The following map and numbers from Johns Hopkins University illustrate this, with red indicating the areas of highest contagion:
The United States swims in a sea of red, with almost twice the number of cases as Brazil, the next hardest-hit nation. Particularly noteworthy is our stark contrast with Canada, our immediate neighbor to the north, which is enjoying far more success in containing the pandemic and limiting the number of cases. The actual number (112,168 total cases in Canada as of July 20, 3 percent of the current U.S. total of 3,774,769) is too low to even show on this table.
The interactive version of this graphic offers a wealth of additional information and may be accessed here.
Comparing the 10 hardest-hit countries over the past six months, the United States emerged in March as early as the leader in infections and continues to hold this distinction. After backing off in late May, the numbers are again on the rise, securing our place as the worldwide leader in COVID cases for the foreseeable future.
This is also reflected by the following chart, which tracks the U.S. daily case count since our first reported case on Jan. 23, 2020.
Closer to home, the most recent daily snapshot provides an overview of the critical numbers in Washington state.

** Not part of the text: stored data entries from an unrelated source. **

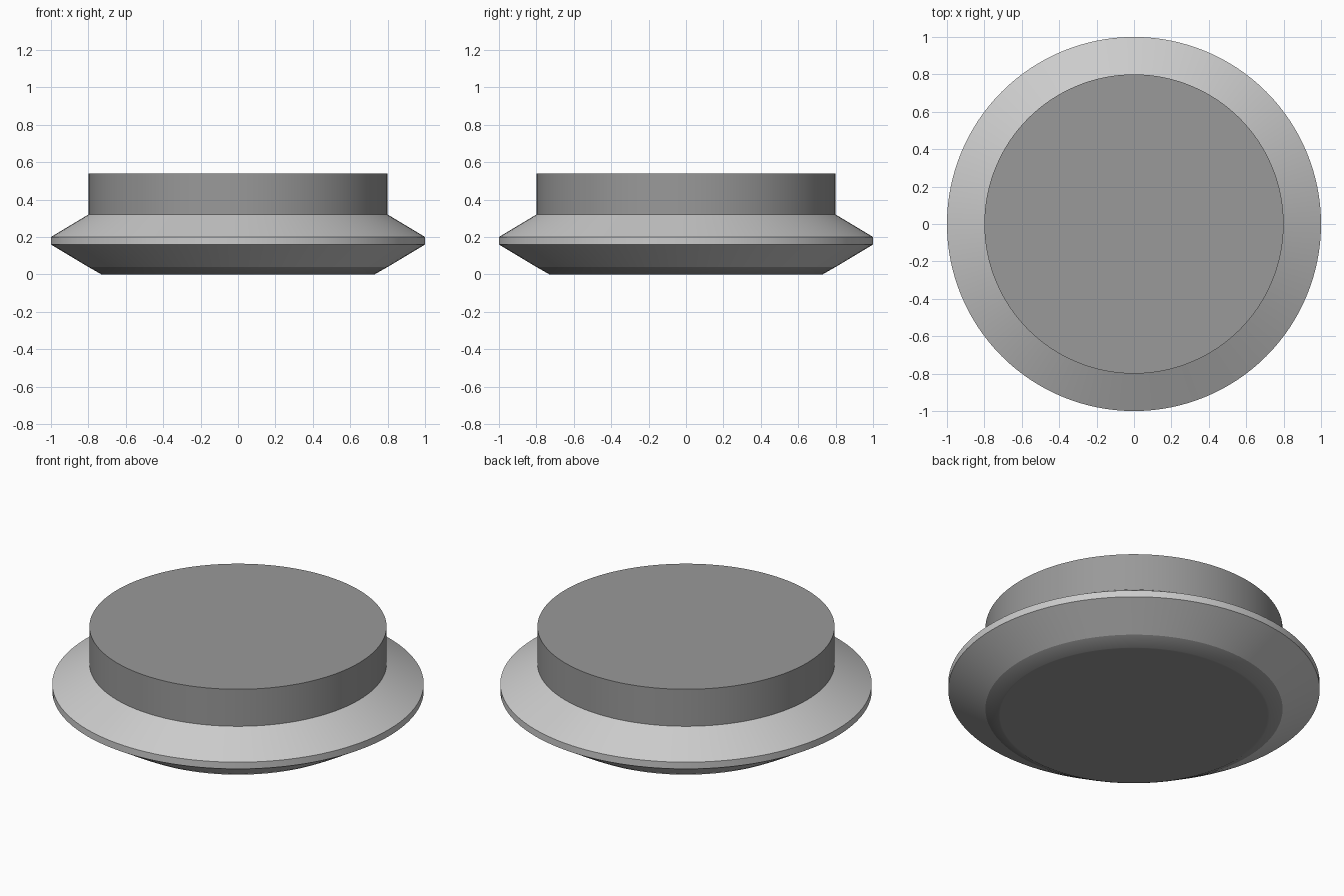
import bpy, bmesh, math

if "Cube" in bpy.data.objects:
    bpy.data.objects.remove(bpy.data.objects["Cube"])

SEGMENTS = 128


def lathe(name, profile, capped):
    """Revolve (radius, z) points around z, optionally capping both ends."""
    bm = bmesh.new()
    rings = []
    for r, z in profile:
        rings.append([bm.verts.new((r * math.cos(2 * math.pi * i / SEGMENTS),
                                    r * math.sin(2 * math.pi * i / SEGMENTS), z))
                      for i in range(SEGMENTS)])
    for low, high in zip(rings, rings[1:]):
        for i in range(SEGMENTS):
            j = (i + 1) % SEGMENTS
            bm.faces.new((low[i], low[j], high[j], high[i]))
    if capped:
        bm.faces.new(rings[0][::-1])
        bm.faces.new(rings[-1])
    mesh = bpy.data.meshes.new(name)
    bm.to_mesh(mesh)
    bm.free()
    obj = bpy.data.objects.new(name, mesh)
    bpy.context.collection.objects.link(obj)
    bpy.context.view_layer.objects.active = obj
    obj.select_set(True)
    bpy.ops.object.shade_smooth_by_angle(angle=math.radians(40))
    obj.select_set(False)
    return obj


# Dark round drum with a chamfered foot
drum = lathe("drum", [(0.72, 0.0), (0.73, 0.0), (0.80, 0.04),
                      (0.80, 0.32), (0.80, 0.54)], True)
dark_grey = bpy.data.materials.new("dark_grey")
dark_grey.diffuse_color = (0.32, 0.32, 0.32, 1.0)
dark_grey.use_nodes = True
dark_grey.node_tree.nodes["Principled BSDF"].inputs["Base Color"].default_value = dark_grey.diffuse_color
drum.data.materials.append(dark_grey)

# Lighter wedge-shaped flange around the drum
lathe("flange", [(0.80, 0.04), (1.00, 0.16), (1.00, 0.20), (0.80, 0.32)], False)
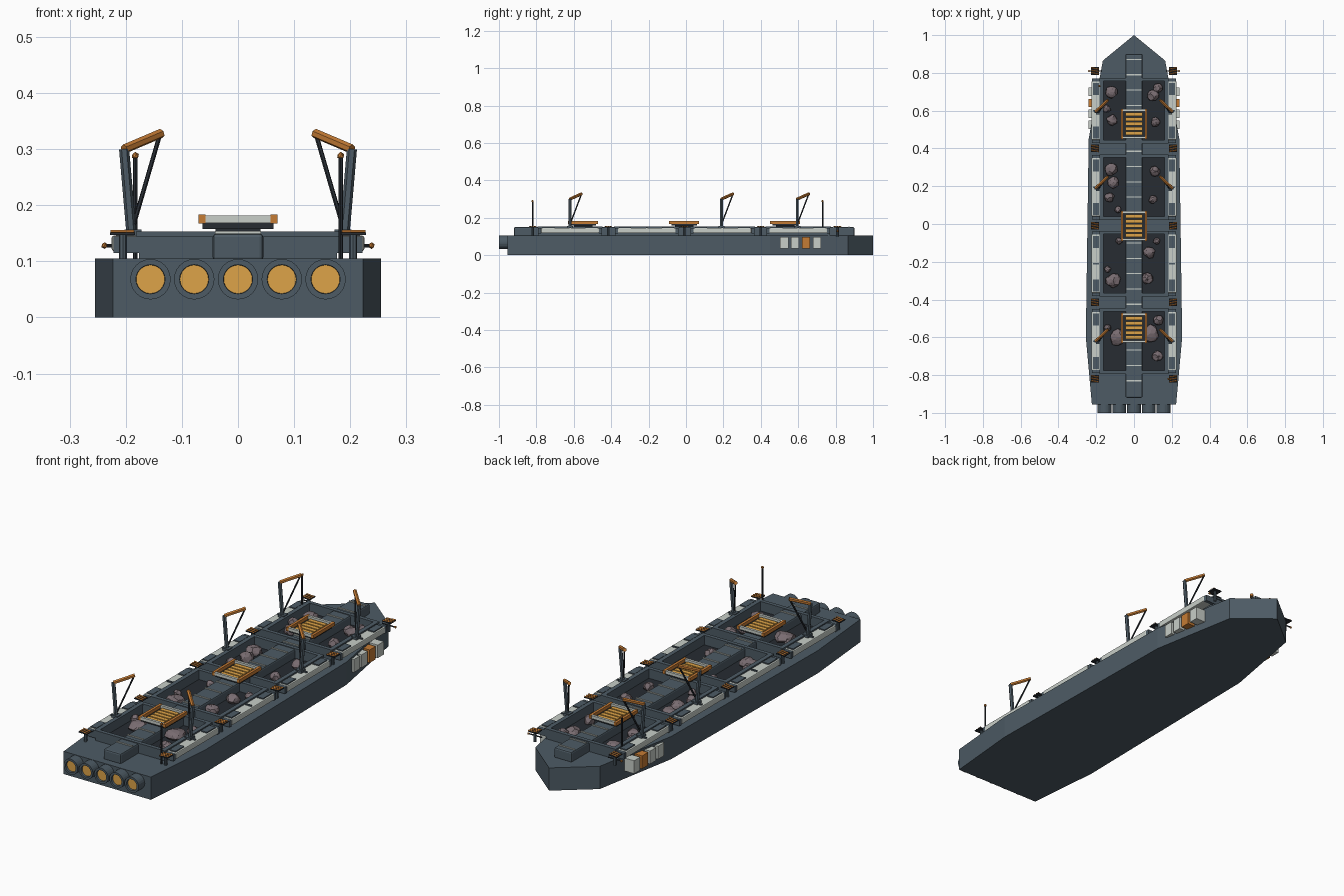
import bpy, bmesh, math, random
from mathutils import Vector

if "Cube" in bpy.data.objects:
    bpy.data.objects.remove(bpy.data.objects["Cube"])

random.seed(4)


def material(name, rgb):
    m = bpy.data.materials.new(name)
    m.diffuse_color = (*rgb, 1)
    m.use_nodes = True
    m.node_tree.nodes["Principled BSDF"].inputs["Base Color"].default_value = m.diffuse_color
    return m


STEEL = material("steel", (.075, .105, .13))
DARK = material("dark", (.02, .025, .032))
ORANGE = material("orange", (.56, .2, .035))
AMBER = material("amber", (.73, .37, .065))
PALE = material("pale", (.58, .62, .58))
ROCK = material("rock", (.19, .15, .165))


def finish(name, bm, mat):
    bmesh.ops.recalc_face_normals(bm, faces=bm.faces)
    me = bpy.data.meshes.new(name)
    bm.to_mesh(me)
    bm.free()
    me.materials.append(mat)
    ob = bpy.data.objects.new(name, me)
    bpy.context.collection.objects.link(ob)
    return ob


def box(name, x, y, z, mat, bevel=0):
    """Box from (min, max) ranges on each axis."""
    bm = bmesh.new()
    bmesh.ops.create_cube(bm, size=1)
    for v in bm.verts:
        v.co = [(a + b) / 2 + c * (b - a) for c, (a, b) in zip(v.co, (x, y, z))]
    ob = finish(name, bm, mat)
    if bevel:
        mod = ob.modifiers.new("bevel", "BEVEL")
        mod.width = bevel
        mod.segments = 2
    return ob


def side_box(name, s, x, y, z, mat, bevel=0):
    return box(name, sorted((s * x[0], s * x[1])), y, z, mat, bevel)


def rod(name, p, q, r, mat, sides=8, r2=None):
    p, q = Vector(p), Vector(q)
    bm = bmesh.new()
    bmesh.ops.create_cone(bm, cap_ends=True, segments=sides, radius1=r,
                          radius2=r if r2 is None else r2, depth=(q - p).length)
    ob = finish(name, bm, mat)
    ob.rotation_euler = (q - p).to_track_quat("Z", "Y").to_euler()
    ob.location = (p + q) / 2
    return ob


def ball(name, p, r, mat):
    bm = bmesh.new()
    bmesh.ops.create_icosphere(bm, subdivisions=1, radius=r)
    finish(name, bm, mat).location = p


# Hull: plan outline extruded upward
half = [(.223, -.955), (.255, -.6), (.24, .45), (.165, .865)]
outline = half + [(0, 1)] + [(-x, y) for x, y in reversed(half)]
bm = bmesh.new()
face = bm.faces.new([bm.verts.new((x, y, 0)) for x, y in outline])
new = bmesh.ops.extrude_face_region(bm, geom=[face])["geom"]
bmesh.ops.translate(bm, vec=(0, 0, .105), verts=[g for g in new if isinstance(g, bmesh.types.BMVert)])
finish("hull", bm, STEEL)

# Engines
for i in range(-2, 3):
    x = i * .078
    bm = bmesh.new()
    rings = []
    for y, r in ((-.95, .036), (-1, .036), (-1, .026), (-.985, .025)):
        rings.append([bm.verts.new((x + r * math.cos(a * math.tau / 24), y,
                                    .068 + r * math.sin(a * math.tau / 24))) for a in range(24)])
    for a, b in zip(rings, rings[1:]):
        for k in range(24):
            bm.faces.new((a[k], a[(k + 1) % 24], b[(k + 1) % 24], b[k]))
    finish("engine_nozzle", bm, STEEL)
    rod("engine_glow", (x, -.95, .068), (x, -.99, .068), .0255, AMBER, 24)

# Spine with pale cross ribs
box("spine", (-.045, .045), (-.92, .9), (.1, .15), STEEL, .007)
for i in range(22):
    y = -.83 + i * .081
    box("spine_rib", (-.041, .041), (y - .003, y + .003), (.146, .154), PALE)

# Cargo holds, side modules
holds = [(-.79, -.45), (-.38, -.04), (.025, .365), (.43, .77)]
for y0, y1 in holds:
    box("hold_floor", (-.17, .17), (y0 + .005, y1 - .005), (.1, .108), DARK)
    for y, d in ((y0, 1), (y1, -1)):
        ys = sorted((y, y + d * .012))
        box("hold_end_wall", (-.176, .176), ys, (.1, .146), STEEL)
        box("hold_end_rim", (-.182, .182), sorted((y - d * .004, y + d * .014)), (.144, .153), STEEL)
    mid = (y0 + y1) / 2
    for s in (-1, 1):
        side_box("hold_side_wall", s, (.164, .176), (y0, y1), (.1, .146), STEEL)
        side_box("hold_side_rim", s, (.162, .182), (y0, y1), (.144, .153), STEEL)
        side_box("side_module", s, (.176, .225), (y0 + .015, y1 - .015), (.118, .146), PALE, .004)
        for dy, w in ((-.115, .032), (0, .004), (.115, .032)):
            side_box("module_lid", s, (.186, .217), (mid + dy - w, mid + dy + w), (.144, .151), STEEL)
        for y in (y0 + .008, y1 - .008):
            side_box("module_end", s, (.176, .222), (y - .008, y + .008), (.115, .144), STEEL)

# Ore boulders: x, y, radius
ore = [(-.12, .7, .033), (-.145, .61, .022), (-.115, .55, .03), (.1, .68, .03), (.125, .72, .025),
       (.115, .54, .026), (-.12, .29, .035), (-.11, .22, .032), (-.13, .14, .025), (.11, .28, .027),
       (.1, .13, .022), (-.14, -.24, .018), (-.11, -.3, .038), (.08, -.15, .032), (.12, -.09, .018),
       (.07, -.29, .03), (-.14, -.55, .02), (-.085, -.6, .045), (.085, -.58, .045), (.13, -.51, .026),
       (.125, -.7, .03), (-.08, -.09, .018), (-.085, .075, .018)]
for x, y, r in ore:
    bm = bmesh.new()
    bmesh.ops.create_icosphere(bm, subdivisions=2, radius=r)
    for v in bm.verts:
        v.co *= random.uniform(.82, 1.12)
        v.co.z *= min(1, .024 / r)
    finish("ore_boulder", bm, ROCK).location = (x, y, .122)

# Lifting cradles over the spine
for y in (-.55, -.01, .53):
    box("cradle_base", (-.063, .063), (y - .068, y + .068), (.158, .168), DARK)
    box("cradle_foot", (-.04, .04), (y - .05, y + .05), (.148, .16), DARK)
    for s in (-1, 1):
        side_box("cradle_rail", s, (.058, .07), (y - .08, y + .08), (.167, .183), ORANGE)
        ys = sorted((y + s * .066, y + s * .078))
        box("cradle_crossbeam", (-.06, .06), ys, (.168, .182), PALE)
    for k in range(5):
        c = y + (k - 2) * .025
        box("cradle_slat", (-.044, .044), (c - .0095, c + .0095), (.165, .176), AMBER)

for s in (-1, 1):
    # Cranes
    for y in (-.62, .19, .595):
        side_box("crane_foot", s, (.172, .202), (y - .016, y + .016), (.143, .157), STEEL)
        top, tip = (s * .203, y, .3), (s * .137, y + .062, .328)
        rod("crane_post", (s * .19, y, .15), top, .009, STEEL, 6)
        rod("crane_boom", top, tip, .0085, ORANGE, 6)
        rod("crane_strut", (s * .186, y, .165), (s * .14, y + .06, .323), .004, DARK, 6)
    # Deck platforms on short stems
    for y in (-.82, -.415, -.01, .4, .81):
        rod("platform_stem", (s * .205, y, .1), (s * .205, y, .148), .007, STEEL)
        side_box("platform_plate", s, (.184, .228), (y - .02, y + .02), (.147, .151), DARK)
        for k in (-1, 0, 1):
            rod("platform_slat", (s * .185, y + k * .013 - .004, .152),
                (s * .227, y + k * .013 + .004, .152), .0035, ORANGE, 4)
    # Bow side lamps
    rod("lamp_arm", (s * .17, .81, .128), (s * .235, .81, .128), .003, DARK)
    ball("lamp", (s * .238, .81, .128), .006, ORANGE)
    # Containers set in the bow flanks
    for y, m in ((.525, PALE), (.583, PALE), (.641, ORANGE), (.7, PALE)):
        side_box("flank_container", s, (.18, .24), (y - .022, y + .022), (.036, .096), m)

# Antenna masts, one at each end on opposite sides
for x, y in ((.183, -.82), (-.183, .73)):
    rod("antenna_mast", (x, y, .1), (x, y, .285), .004, DARK)
    ball("antenna_tip", (x, y, .288), .007, ORANGE)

Drilling down, the Washington state daily case count shows a pattern that reflects the U.S. as a whole, with lower numbers in April and May prompting many counties – Snohomish among them – to apply for Phase 2 reopening under Gov. Inslee’s Safe Start plan. But no sooner had reopening begun than numbers were again on the rise, with the most recent daily additional cases clocking in at twice the highs recorded during the initial surge in April. Note particularly how this chart ties daily increases with policy decisions, showing a drop in new cases in the weeks after initial lockdown restrictions were imposed (amber vertical lines), and a rise in the weeks after reopening began (green vertical lines). Bear in mind that while this is an interesting correlation, the epidemiology of COVID is complex and influenced by an array of factors, so it would be premature to assume cause and effect between reopening and increased cases.
While daily death counts continue to rise slightly, they do not nearly reflect the steeper increases in new cases. It has been suggested that this might be at least partially due to the higher numbers of younger age groups contracting the virus, that younger people have more robust immune systems than older individuals, and hence can fight off infections more effectively, require fewer hospitalizations, and die at reduced rates.
Testing activity is on the rise both nationally and in Washington state as the following two charts illustrate. Note particularly the upsurge in Washington’s testing activity over the past month.
Compared with neighboring states, our rate of testing is higher and percent of positive results lower than all but Alaska.
Lastly, past demographic trends continue to hold, with the most recent data reinforcing the familiar patterns of higher numbers of infections among younger age groups, and higher deaths and hospitalizations in older demographics.
Data, charts and tables for today report come from the following sources:
- Washington Department of Health Dashboard
- The Washington COVID Risk Assessment Dashboard <https://coronavirus.wa.gov/what-you-need-know/covid-19-risk-assessment-dashboard>
- The Johns Hopkins University Coronavirus Resource Center.
Look for our next report focusing on Snohomish County later this week.
— By Larry Vogel